Lecture by Gerald Raunig (Wien)
October 20th, 2005

Under the title TRANSFORM, a transnational research project funded by the EU Culture 2000 priority will be launched this fall as a successor to republicart. Over the next three years, the project will explore aspects of the relationship between institution and critique. Coordinated by the Vienna-based European Institute for Progressive Cultural Policies (eipcp), art institutions throughout Europe will organize discursive events and exhibitions on the theme of institutional critique.
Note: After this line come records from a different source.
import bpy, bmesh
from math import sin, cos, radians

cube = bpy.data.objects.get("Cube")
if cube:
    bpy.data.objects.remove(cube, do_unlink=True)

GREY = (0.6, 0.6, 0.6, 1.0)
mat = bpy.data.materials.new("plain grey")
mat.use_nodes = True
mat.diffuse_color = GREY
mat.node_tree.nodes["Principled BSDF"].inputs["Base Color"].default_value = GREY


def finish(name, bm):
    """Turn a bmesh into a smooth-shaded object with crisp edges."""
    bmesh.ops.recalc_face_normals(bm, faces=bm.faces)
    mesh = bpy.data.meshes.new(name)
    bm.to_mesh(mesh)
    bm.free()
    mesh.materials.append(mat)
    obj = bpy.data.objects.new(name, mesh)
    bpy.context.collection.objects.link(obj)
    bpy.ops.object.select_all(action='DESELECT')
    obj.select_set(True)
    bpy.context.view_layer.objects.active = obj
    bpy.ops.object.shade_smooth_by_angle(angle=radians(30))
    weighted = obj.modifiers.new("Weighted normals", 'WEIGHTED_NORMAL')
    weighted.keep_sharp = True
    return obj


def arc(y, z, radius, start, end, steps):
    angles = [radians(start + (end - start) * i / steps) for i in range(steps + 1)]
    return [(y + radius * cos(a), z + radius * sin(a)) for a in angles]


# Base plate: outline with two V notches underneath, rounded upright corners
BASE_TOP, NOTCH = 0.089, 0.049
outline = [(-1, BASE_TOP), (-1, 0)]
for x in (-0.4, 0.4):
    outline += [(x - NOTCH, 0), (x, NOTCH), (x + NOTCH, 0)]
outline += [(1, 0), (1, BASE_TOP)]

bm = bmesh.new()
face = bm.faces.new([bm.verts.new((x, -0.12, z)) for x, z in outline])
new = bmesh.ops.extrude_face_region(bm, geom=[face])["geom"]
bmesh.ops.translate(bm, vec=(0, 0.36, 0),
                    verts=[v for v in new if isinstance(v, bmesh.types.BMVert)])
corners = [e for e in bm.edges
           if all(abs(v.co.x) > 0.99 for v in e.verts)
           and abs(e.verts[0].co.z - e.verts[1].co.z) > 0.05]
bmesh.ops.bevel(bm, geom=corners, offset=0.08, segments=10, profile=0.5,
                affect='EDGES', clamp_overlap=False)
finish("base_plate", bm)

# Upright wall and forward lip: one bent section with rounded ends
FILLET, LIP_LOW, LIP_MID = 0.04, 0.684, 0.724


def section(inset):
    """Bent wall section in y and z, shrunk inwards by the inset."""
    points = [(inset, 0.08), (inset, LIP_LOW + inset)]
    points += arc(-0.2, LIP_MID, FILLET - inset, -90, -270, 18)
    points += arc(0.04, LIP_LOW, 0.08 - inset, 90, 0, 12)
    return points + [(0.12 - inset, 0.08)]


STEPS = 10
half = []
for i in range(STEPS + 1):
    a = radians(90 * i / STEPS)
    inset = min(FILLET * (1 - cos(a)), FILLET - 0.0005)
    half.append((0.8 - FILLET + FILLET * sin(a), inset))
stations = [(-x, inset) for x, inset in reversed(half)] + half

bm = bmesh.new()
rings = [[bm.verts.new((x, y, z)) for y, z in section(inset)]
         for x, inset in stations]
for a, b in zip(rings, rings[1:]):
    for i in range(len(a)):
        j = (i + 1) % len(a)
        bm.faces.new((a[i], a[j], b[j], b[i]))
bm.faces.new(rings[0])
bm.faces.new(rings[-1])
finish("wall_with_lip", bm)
The project’s main partners include the Kunstmuseum Lentos in Linz, the Latvian Center for Contemporary Art in Riga, the MACBA in Barcelona, and the Van Abbe Museum in Eindhoven, as well as the Kunstraum der Universität Lüneburg.
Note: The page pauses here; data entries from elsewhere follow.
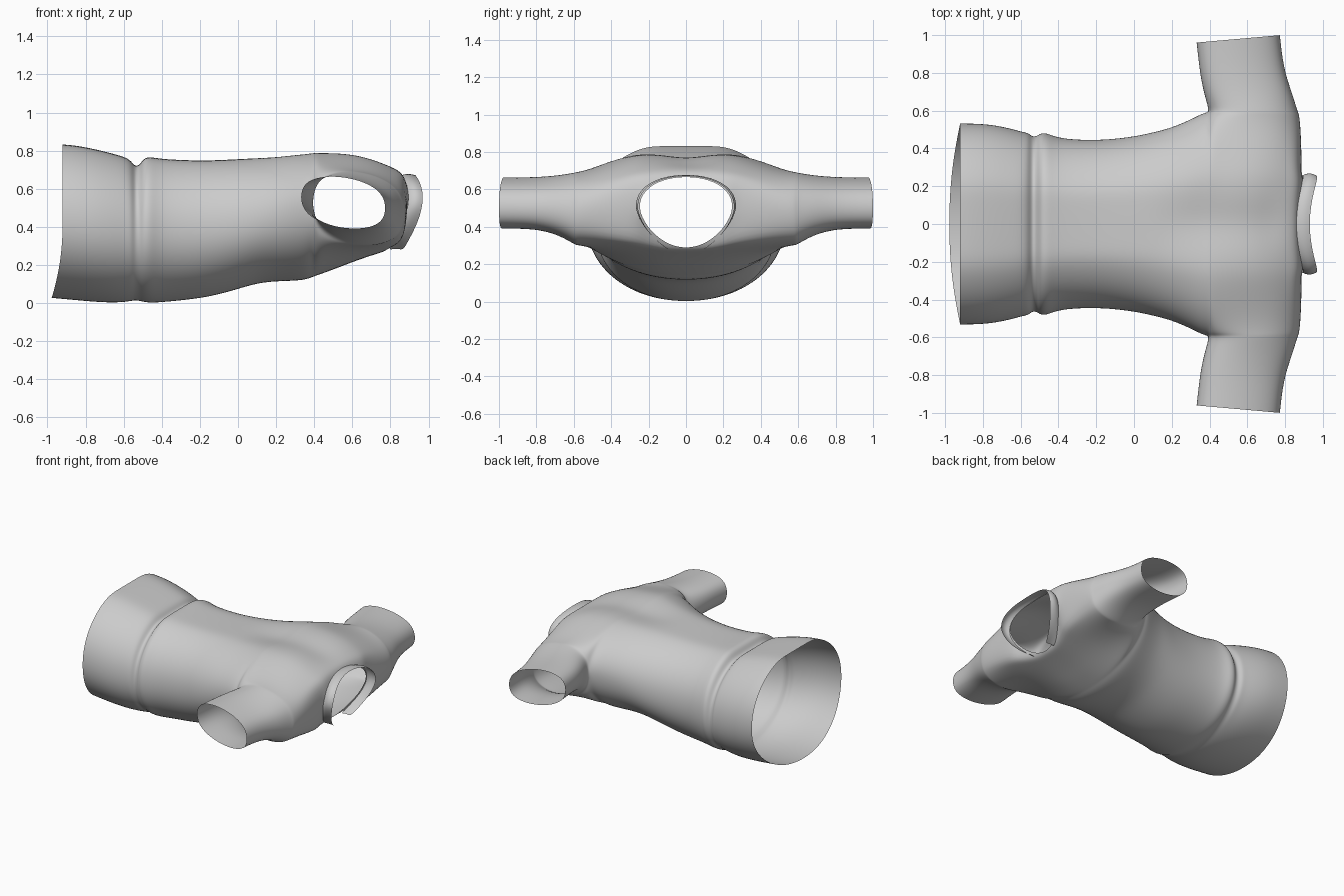
import bpy, bmesh
from math import sin, cos, pi, radians, exp

if "Cube" in bpy.data.objects:
    bpy.data.objects.remove(bpy.data.objects["Cube"])


def lerp(a, b, t):
    return a + (b - a) * t


def smooth(t):
    t = max(0.0, min(1.0, t))
    return t * t * (3 - 2 * t)


def sample(table, x):
    """Linear lookup in a table sorted by its first column."""
    for a, b in zip(table, table[1:]):
        if x <= b[0]:
            t = max(0.0, (x - a[0]) / (b[0] - a[0]))
            return [lerp(p, q, t) for p, q in zip(a[1:], b[1:])]
    return list(table[-1][1:])


# torso rings: x, bottom z, top z, half width
TORSO = [(-.92, .025, .832, .535), (-.86, .015, .828, .535), (-.76, .005, .81, .53),
         (-.66, 0, .785, .51), (-.59, .004, .765, .49), (-.56, .01, .745, .485),
         (-.54, .012, .715, .465), (-.515, .010, .725, .466), (-.495, .004, .76, .484),
         (-.46, 0, .767, .484), (-.41, .002, .757, .46), (-.3, .012, .75, .447),
         (-.15, .03, .747, .447), (0, .072, .755, .465), (.1, .103, .762, .487),
         (.2, .113, .772, .512), (.3, .115, .785, .556), (.36, .122, .79, .588)]
# centre line over the chest: x, bottom z, top z
CHEST = [(.3, .115, .785), (.39, .135, .795), (.5, .175, .80), (.6, .215, .795),
         (.7, .25, .77), (.8, .28, .725), (.87, .30, .68)]
# sleeve rings: y, low x, high x, bottom z, top z, tilt
SLEEVE = [(.595, .395, .872, .305, .69, .03), (.68, .37, .847, .355, .675, .03),
          (.79, .348, .808, .386, .665, .03), (.9, .336, .788, .392, .662, .03),
          (1.0, .326, .778, .393, .662, .03)]
SIDE, ROWS = 8, 8


def neck(phi):
    """Neckline, phi = 0 at the back and pi at the throat."""
    s, c = sin(phi), cos(phi)
    taper = 1 - .12 * max(0, -c)
    return [.82 + .04 * c + .075 * s * s, .26 * s * taper, .475 + .197 * c + .03 * s * s]


def spine(x, y):
    """Depth of the shallow hollow along the upper back."""
    return .035 * smooth((x - .05) / .3) * (1 - smooth((x - .7) / .16)) * exp(-(y / .13) ** 2)


def torso_point(ring, j, sign):
    x, zb, zt, w = ring
    a = pi / 2 * j / SIDE
    y = w * sin(a) ** .95
    zs = (zb + zt) / 2 + .065 * smooth(x / .39)
    f = max(0.0, cos(a)) ** .95 if j < SIDE else 0
    if sign > 0:                                   # flatter back
        f = min(1, 1.07 * f)
    z = lerp(zs, zt if sign > 0 else zb, f)
    if sign > 0:
        z -= spine(x, y)
    if x < -.85:                                   # slanted hem opening
        k = max(0, (.4 - z) / .38)
        x -= .06 * k * k * (-x - .85) / .07
    return x, y, z


def upper_point(i, j, sign):
    q = pi * i / ROWS
    run = (1 - cos(q)) / 2
    arc = max(0.0, sin(q)) ** .75 if 0 < i < ROWS else 0
    col = SLEEVE[max(0, j - SIDE)]
    y, x0, x1, zb, zt, tilt = col
    zm = (zb + zt) / 2 + tilt * cos(q)
    z_arm = zm + sign * (zt - zb) / 2 * arc
    if j >= SIDE:                                  # sleeve
        skew = .04 * (1 - run) * (y - .595) / .405
        return lerp(x0, x1, run), y - skew, z_arm
    a = pi / 2 * j / SIDE
    y = col[0] * sin(a) ** .95
    phi = radians(30 * min(j, 3))
    if sign < 0:
        phi = pi - phi
    n = neck(phi)
    if j <= 3:                                     # columns ending in the neckline
        x1 = n[0]
        y = lerp(y, n[1], (i / ROWS) ** 3)
        if i == ROWS:
            return n
    else:                                          # columns ending in the shoulder
        x1 = lerp(.893, x1, ((j - 3) / 5) ** 1.5)
        if i == ROWS:
            return x1, y, lerp(.505, zm, (j - 3) / 5)
    x = lerp(x0, x1, run)
    b, t = sample(CHEST, x)
    round_f = cos(a) ** .95
    flat_f = 1 - smooth((y - .15) / .45)
    if sign > 0:
        f = lerp(min(1, 1.07 * round_f), flat_f, smooth(i / 4))
        return x, y, lerp(z_arm, t, f) - spine(x, y)
    # front: the sleeve underside fades into the chest
    f = lerp(round_f, 1 - smooth((y - .08) / .52), smooth(i / 6))
    return x, y, lerp(z_arm, b, f)


def make_object(name, grids):
    """Skin grids of points, weld shared borders, mirror in y and smooth."""
    bm = bmesh.new()
    for grid in grids:
        vs = [[bm.verts.new(p) for p in row] for row in grid]
        for r, s in zip(vs, vs[1:]):
            for k in range(min(len(r), len(s)) - 1):
                bm.faces.new((r[k], r[k + 1], s[k + 1], s[k]))
    bmesh.ops.remove_doubles(bm, verts=bm.verts, dist=1e-4)
    bmesh.ops.recalc_face_normals(bm, faces=bm.faces)
    for f in bm.faces:
        f.smooth = True
    me = bpy.data.meshes.new(name)
    bm.to_mesh(me)
    bm.free()
    ob = bpy.data.objects.new(name, me)
    bpy.context.collection.objects.link(ob)
    mir = ob.modifiers.new("mirror", 'MIRROR')
    mir.use_axis = (False, True, False)
    sub = ob.modifiers.new("smooth", 'SUBSURF')
    sub.levels = sub.render_levels = 2
    return ob


# shirt: back (upper) and front (lower) sheets, torso plus sleeves
last = SIDE + len(SLEEVE)
sheets = []
for sign in (1, -1):
    rows = [[torso_point(r, j, sign) for j in range(SIDE + 1)] for r in TORSO]
    rows += [[upper_point(i, j, sign) for j in range(last)] for i in range(ROWS + 1)]
    sheets.append(rows)
make_object("shirt_body", sheets)

# standing collar, open at the throat
band = []
for k in range(13):
    t_end = k / 12
    x, y, z = neck(radians(156) * t_end)
    band.append([(x - .005 + .075 * t, y * (1 + .05 * sin(pi * t)),
                  z + .008 * sin(pi * t) - .022 * t_end ** 3)
                 for t in (0, .33, .67, 1)])
make_object("collar", [band])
The TRANSFORM project will examine the relationship between institution and critique along three lines that overlap at some points but will be fundamentally differentiated.

  1. The line of institutional critique as a specific art practice. Here the thesis of the project is that after the two phases of institutional critique in the 1970s and 1990s, with their critical interventions in concrete (art) institutions and their problematization of art as an institutional field, a new phase of critique is emerging. This new development - in which a complex bundling of social critique, institutional critique and self-critique is announced - will be thematized in comparison and exchange with practices of the two earlier phases (for example, through solo exhibitions by Alan Kaprow at the Van Abbe Museum or Michael Asher at MACBA, but also through historical contextualizations such as the exhibition “Troublemakers” at the Lentos in Linz, as well as, above all, through the presentation of current positions).
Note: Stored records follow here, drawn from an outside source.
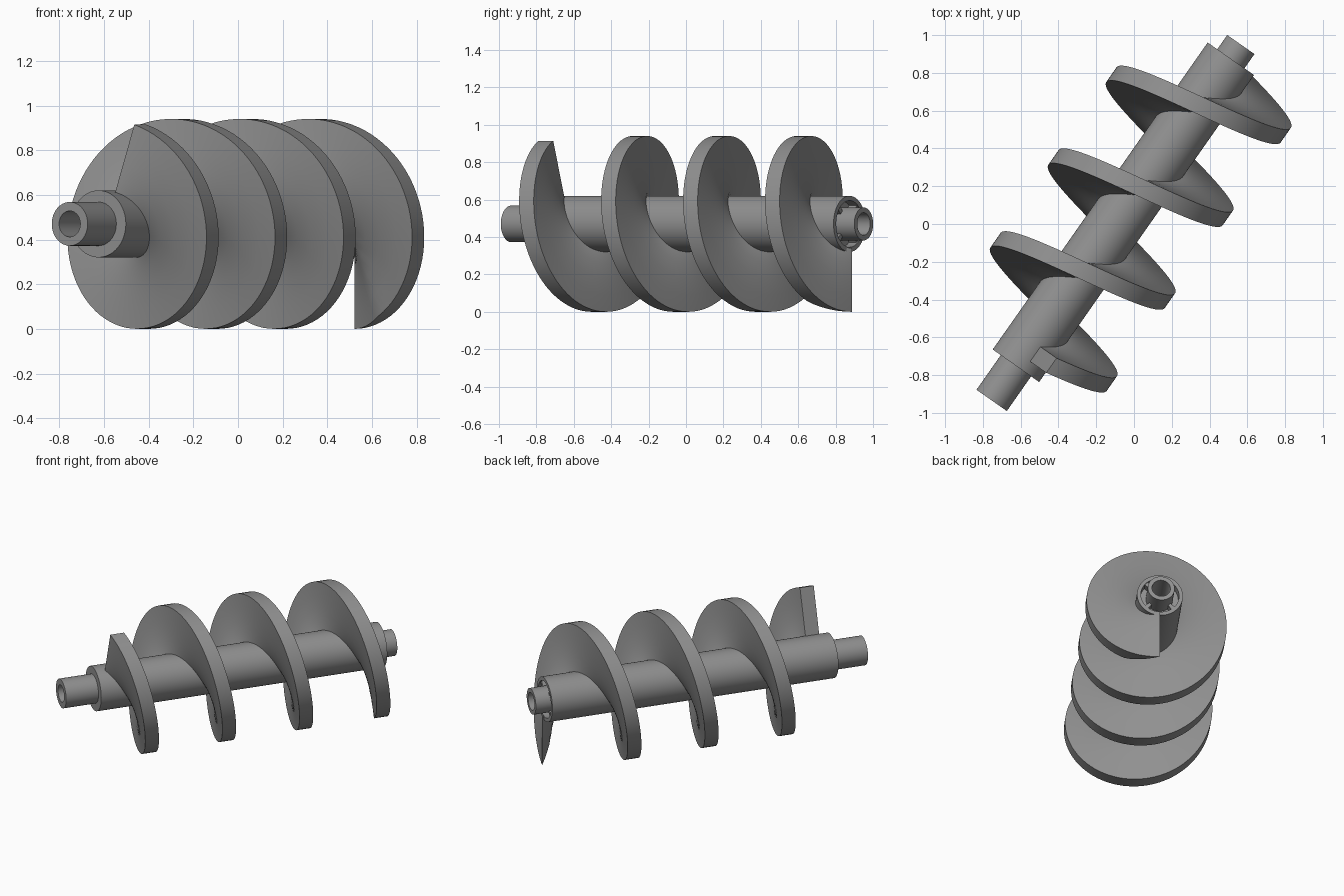
import bpy, bmesh, math

cube = bpy.data.objects.get("Cube")
if cube:
    bpy.data.objects.remove(cube, do_unlink=True)

steel = bpy.data.materials.new("grey steel")
steel.use_nodes = True
GREY = (0.28, 0.28, 0.28, 1)
steel.diffuse_color = GREY
steel.node_tree.nodes["Principled BSDF"].inputs["Base Color"].default_value = GREY

# The screw axis lies along local y, turned in plan
CENTRE = (-0.094, 0.008, 0.47)
TURN = math.radians(-35)
SHAFT_R, RIM_R = 0.15, 0.47
PITCH, THICK = 0.535, 0.095
START, END, END_T = math.radians(19), math.radians(1260), 0.98


def finish(name, bm):
    """Turn a bmesh into a placed, smooth shaded object."""
    bmesh.ops.remove_doubles(bm, verts=bm.verts, dist=0.0001)
    bmesh.ops.recalc_face_normals(bm, faces=bm.faces)
    mesh = bpy.data.meshes.new(name)
    bm.to_mesh(mesh)
    bm.free()
    obj = bpy.data.objects.new(name, mesh)
    obj.location = CENTRE
    obj.rotation_euler.z = TURN
    mesh.materials.append(steel)
    bpy.context.collection.objects.link(obj)
    bpy.ops.object.select_all(action='DESELECT')
    obj.select_set(True)
    bpy.context.view_layer.objects.active = obj
    bpy.ops.object.shade_smooth_by_angle(angle=math.radians(35))
    return obj


def around(r, angle, t):
    """Point at a radius and angle (from straight up) about the axis."""
    return (r * math.sin(angle), t, r * math.cos(angle))


def skin(bm, rings, closed_rows):
    """Join rings of points into quads."""
    rows = [[bm.verts.new(p) for p in ring] for ring in rings]
    pairs = list(zip(rows, rows[1:]))
    if closed_rows:
        pairs.append((rows[-1], rows[0]))
    for a, b in pairs:
        for i in range(len(a)):
            j = (i + 1) % len(a)
            bm.faces.new((a[i], a[j], b[j], b[i]))
    return rows


# Shaft: stepped tube with bored pins and a recessed rear face
profile = [(0.001, -0.9), (0.058, -0.9), (0.058, -1.15), (0.098, -1.15),
           (0.098, -0.926), (SHAFT_R, -0.926), (SHAFT_R, 1.058),
           (0.125, 1.058), (0.125, 1.0), (0.088, 1.0), (0.088, 1.15),
           (0.06, 1.15), (0.06, 0.95), (0.001, 0.95)]
SIDES = 64
bm = bmesh.new()
skin(bm, [[around(r, math.tau * i / SIDES, t) for i in range(SIDES)]
          for r, t in profile], False)
finish("shaft", bm)

# Flight: helical blade, blunt at the front and tapered to an edge at the rear
radii = [0.13, 0.15, 0.21, 0.29, 0.38, RIM_R]
STEPS = 300
rings = []
for k in range(STEPS + 1):
    angle = START + (END - START) * k / STEPS
    left = END - angle
    front = END_T - PITCH * left / math.tau
    back = front + THICK
    ring = [around(r, angle, back) for r in radii]
    for r in reversed(radii):
        taper = 1.0
        if left < math.pi / 2:
            width = 0.13 + 0.28 * max(0, r - SHAFT_R)
            taper = min(1.0, r * math.sin(left) / width)
        ring.append(around(r, angle, back - THICK * taper))
    rings.append(ring)
bm = bmesh.new()
rows = skin(bm, rings, False)
# Front end cap
first, n = rows[0], len(rows[0])
for i in range(len(radii) - 1):
    bm.faces.new((first[i], first[i + 1], first[n - 2 - i], first[n - 1 - i]))
finish("flight", bm)

# Ribs bridging the rear recess
bm = bmesh.new()
for k in range(4):
    angle = math.pi * (k / 2 + 0.25)
    for_rings = []
    for r in (0.08, 0.13):
        for_rings.append([around(r, angle + da, t) for da, t in
                          ((-0.12, 0.99), (0.12, 0.99), (0.12, 1.05), (-0.12, 1.05))])
    skin(bm, for_rings, False)
finish("recess_ribs", bm)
  2. The line of art institutions. Here the current development of radical positions of critical art institutions is inquired. On the one hand, this is to be done against the background that art institutions are often criticized as agents of an appropriation of political themes and practices, while on the other hand, art associations, museums and initiatives that are openly critical of society are increasingly coming under pressure from a cultural policy that is partly authoritarian-repressive and partly neoliberal-populist. Beyond these defensive figures and the question of counter-strategies in this regard, possible new organizational forms of critical art institutions will also be discussed, which, in addition to artistic and theoretical reflections, also test a self-reflexive attitude and the redefinition of their social function.

  3. The line of the relationship between institution and critique as a (social) movement: On this most general level, the question of the relationship between institution and movement, state apparatuses and machines, will be negotiated. Against the background of general processes of dissolution of boundaries and appropriation of activist and critical practices, on the one hand, and ever-emerging fantasies of absolutely institution-free zones of autonomy, on the other, it will be examined how this relationship can be made productive in the sense of an emancipatory politics and beyond a strident setting of boundaries between the two poles.